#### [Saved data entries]
'''

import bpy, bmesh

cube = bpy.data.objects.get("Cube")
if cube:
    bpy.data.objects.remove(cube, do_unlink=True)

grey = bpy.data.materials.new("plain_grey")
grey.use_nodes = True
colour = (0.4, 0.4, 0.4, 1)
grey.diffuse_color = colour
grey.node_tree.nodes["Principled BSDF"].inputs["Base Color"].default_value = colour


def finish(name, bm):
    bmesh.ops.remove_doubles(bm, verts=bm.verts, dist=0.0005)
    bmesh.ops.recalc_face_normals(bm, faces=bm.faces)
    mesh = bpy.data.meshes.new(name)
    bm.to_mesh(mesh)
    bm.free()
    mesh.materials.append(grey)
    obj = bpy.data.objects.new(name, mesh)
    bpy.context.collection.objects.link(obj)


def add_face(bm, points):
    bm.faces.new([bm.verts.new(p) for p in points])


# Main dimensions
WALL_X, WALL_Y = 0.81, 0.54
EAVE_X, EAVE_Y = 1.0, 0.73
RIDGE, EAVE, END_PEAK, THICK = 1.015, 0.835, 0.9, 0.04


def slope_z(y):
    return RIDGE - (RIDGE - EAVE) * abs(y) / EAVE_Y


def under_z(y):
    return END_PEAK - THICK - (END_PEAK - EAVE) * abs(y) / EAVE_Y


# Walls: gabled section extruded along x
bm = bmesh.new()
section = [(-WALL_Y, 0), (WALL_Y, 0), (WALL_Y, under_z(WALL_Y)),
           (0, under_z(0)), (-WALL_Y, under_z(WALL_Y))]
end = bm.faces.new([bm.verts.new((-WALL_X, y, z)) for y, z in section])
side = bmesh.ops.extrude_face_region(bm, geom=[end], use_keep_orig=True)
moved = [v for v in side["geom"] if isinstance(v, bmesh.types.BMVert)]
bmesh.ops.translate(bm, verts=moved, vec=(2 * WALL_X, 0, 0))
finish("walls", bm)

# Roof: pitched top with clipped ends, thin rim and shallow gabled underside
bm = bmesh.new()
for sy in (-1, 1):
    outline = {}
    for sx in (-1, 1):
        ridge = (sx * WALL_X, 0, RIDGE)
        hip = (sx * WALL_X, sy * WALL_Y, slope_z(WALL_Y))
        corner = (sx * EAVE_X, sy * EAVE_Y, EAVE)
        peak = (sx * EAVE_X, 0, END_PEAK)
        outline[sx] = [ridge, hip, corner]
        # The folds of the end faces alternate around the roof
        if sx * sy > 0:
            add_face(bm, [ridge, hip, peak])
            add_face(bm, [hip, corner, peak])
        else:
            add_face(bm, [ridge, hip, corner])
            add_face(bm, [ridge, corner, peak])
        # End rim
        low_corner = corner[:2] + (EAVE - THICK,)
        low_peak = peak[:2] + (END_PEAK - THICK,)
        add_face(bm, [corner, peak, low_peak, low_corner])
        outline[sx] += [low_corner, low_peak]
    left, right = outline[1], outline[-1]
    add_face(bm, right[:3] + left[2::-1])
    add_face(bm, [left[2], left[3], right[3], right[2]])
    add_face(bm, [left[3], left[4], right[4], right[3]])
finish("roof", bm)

'''

#### [Task prompt]
In the data above, which lines include "grey"? Return those lines.

#### [Written response]
grey = bpy.data.materials.new("plain_grey")
grey.use_nodes = True
grey.diffuse_color = colour
grey.node_tree.nodes["Principled BSDF"].inputs["Base Color"].default_value = colour
    mesh.materials.append(grey)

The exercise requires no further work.